Input material:
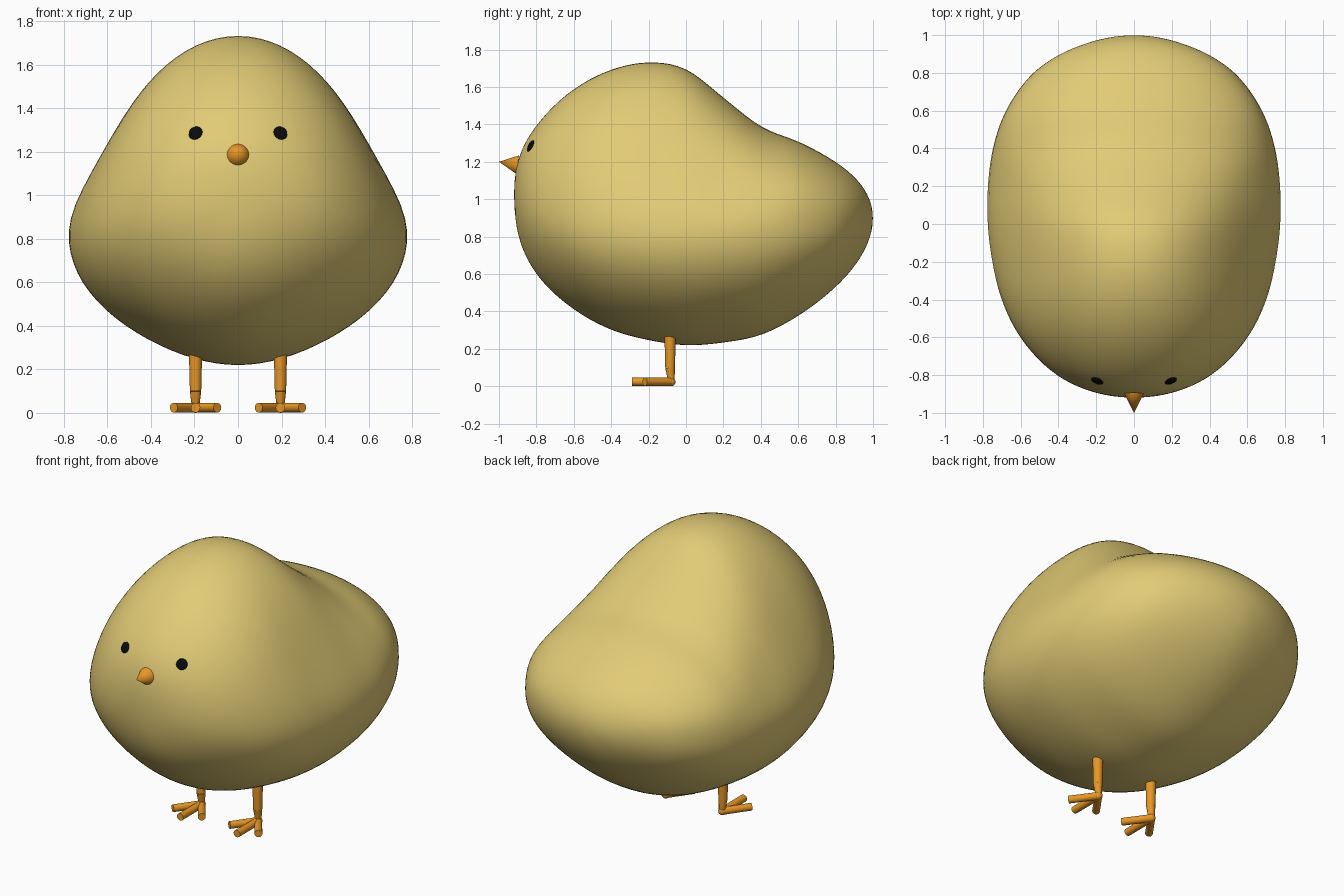
import bpy, bmesh
from math import sin, cos, pi, acos
from mathutils import Vector
from mathutils.bvhtree import BVHTree

if "Cube" in bpy.data.objects:
    bpy.data.objects.remove(bpy.data.objects["Cube"])


def material(name, rgb):
    m = bpy.data.materials.new(name)
    m.diffuse_color = (*rgb, 1)
    m.use_nodes = True
    m.node_tree.nodes["Principled BSDF"].inputs["Base Color"].default_value = m.diffuse_color
    return m


YELLOW = material("down_yellow", (0.76, 0.60, 0.18))
ORANGE = material("orange", (0.80, 0.31, 0.02))
BLACK = material("black", (0.003, 0.003, 0.003))


def finish(bm, name, mat, angle=pi):
    bmesh.ops.recalc_face_normals(bm, faces=bm.faces)
    me = bpy.data.meshes.new(name)
    bm.to_mesh(me)
    bm.free()
    me.materials.append(mat)
    ob = bpy.data.objects.new(name, me)
    bpy.context.collection.objects.link(ob)
    bpy.ops.object.select_all(action='DESELECT')
    ob.select_set(True)
    bpy.context.view_layer.objects.active = ob
    bpy.ops.object.shade_smooth_by_angle(angle=angle)
    return ob


def cone(bm, a, b, r1, r2, sides=20):
    a, b = Vector(a), Vector(b)
    d = b - a
    new = bmesh.ops.create_cone(bm, cap_ends=True, segments=sides,
                                radius1=r1, radius2=r2, depth=d.length)["verts"]
    rot = d.to_track_quat('Z', 'Y')
    for v in new:
        v.co = rot @ v.co + (a + b) / 2


# Body: cross-sections along y (y, top, bottom, half width, widest z, upper taper)
S = [(-.92, 1.03, 1.03, 0, 1.03, 0), (-.9, 1.2, .82, .18, 1.0, 0),
     (-.8, 1.395, .6, .41, .95, .02), (-.6, 1.59, .41, .605, .88, .07),
     (-.4, 1.695, .3, .705, .85, .14), (-.2, 1.735, .245, .755, .83, .2),
     (0, 1.70, .217, .78, .83, .22), (.2, 1.545, .232, .778, .83, .15),
     (.4, 1.39, .272, .75, .84, .03), (.6, 1.31, .375, .68, .85, -.05),
     (.8, 1.2, .53, .535, .87, -.05), (.9, 1.12, .64, .39, .9, -.03),
     (.97, 1.025, .76, .21, .9, 0), (1.0, .9, .9, 0, .9, 0)]
U = [acos(max(-1, min(1, (.04 - s[0]) / .96))) for s in S]


def slope(i, c):
    j, k = max(i - 1, 0), min(i + 1, len(S) - 1)
    return (S[k][c] - S[j][c]) / (U[k] - U[j])


def section(u):
    i = max(j for j in range(len(S) - 1) if U[j] <= u)
    h = U[i + 1] - U[i]
    t = (u - U[i]) / h
    return [(1 + 2*t) * (1-t)**2 * S[i][c] + t * (1-t)**2 * h * slope(i, c)
            + t*t * (3 - 2*t) * S[i+1][c] + t*t * (t-1) * h * slope(i+1, c)
            for c in range(1, 6)]


RINGS, SEG = 72, 80
bm = bmesh.new()
front = bm.verts.new((0, -.92, 1.03))
rings = []
for i in range(1, RINGS):
    u = pi * i / RINGS
    top, bot, hw, mid, k = section(u)
    ring = []
    for j in range(SEG):
        a = 2 * pi * j / SEG
        s = sin(a)
        t = abs(s)
        taper = 1 - (k * t * t / (t * t + .15) if s > 0 else .2 * t ** 3)
        z = mid + s * ((top - mid) if s > 0 else (mid - bot))
        ring.append(bm.verts.new((hw * cos(a) * taper, .04 - .96 * cos(u), z)))
    rings.append(ring)
back = bm.verts.new((0, 1.0, .9))
for j in range(SEG):
    n = (j + 1) % SEG
    bm.faces.new((front, rings[0][j], rings[0][n]))
    bm.faces.new((back, rings[-1][n], rings[-1][j]))
    for p, q in zip(rings, rings[1:]):
        bm.faces.new((p[j], q[j], q[n], p[n]))
# Relax the section-to-section ripples a little
for _ in range(4):
    bmesh.ops.smooth_vert(bm, verts=bm.verts, factor=.5, use_axis_x=True,
                          use_axis_y=True, use_axis_z=True)
bmesh.ops.recalc_face_normals(bm, faces=bm.faces)
tree = BVHTree.FromBMesh(bm)
finish(bm, "body", YELLOW)

# Beak
bm = bmesh.new()
cone(bm, (0, -.9, 1.185), (0, -1.0, 1.2), .05, 0, 32)
finish(bm, "beak", ORANGE, .7)

for side, label in ((-1, "left"), (1, "right")):
    # Eye: flattened ball lying on the body surface
    p, nrm, _, _ = tree.ray_cast(Vector((side * .195, -2, 1.285)), Vector((0, 1, 0)))
    bm = bmesh.new()
    bmesh.ops.create_uvsphere(bm, u_segments=24, v_segments=12, radius=.033)
    rot = nrm.to_track_quat('Z', 'Y')
    for v in bm.verts:
        v.co.z *= .3
        v.co = rot @ v.co + p
    finish(bm, label + "_eye", BLACK)

    # Leg: straight shank tapering into the foot
    x = side * .195
    bm = bmesh.new()
    cone(bm, (x, -.085, .1), (x, -.085, .265), .026, .03)
    cone(bm, (x, -.078, .025), (x, -.085, .1), .017, .026)
    finish(bm, label + "_leg", ORANGE, .7)

    # Foot: three toes spread from a round heel
    bm = bmesh.new()
    for dx, y in ((-.1, -.22), (0, -.29), (.1, -.22)):
        cone(bm, (x, -.08, .024), (x + dx, y, .024), .022, .022)
    heel = bmesh.ops.create_uvsphere(bm, u_segments=20, v_segments=10, radius=.024)
    bmesh.ops.translate(bm, verts=heel["verts"], vec=(x, -.08, .024))
    finish(bm, label + "_foot", ORANGE, .7)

Problem statement: Among the records, find every line with the word "return" and copy it.

Written solution:
    return m
    return ob
    return (S[k][c] - S[j][c]) / (U[k] - U[j])
    return [(1 + 2*t) * (1-t)**2 * S[i][c] + t * (1-t)**2 * h * slope(i, c)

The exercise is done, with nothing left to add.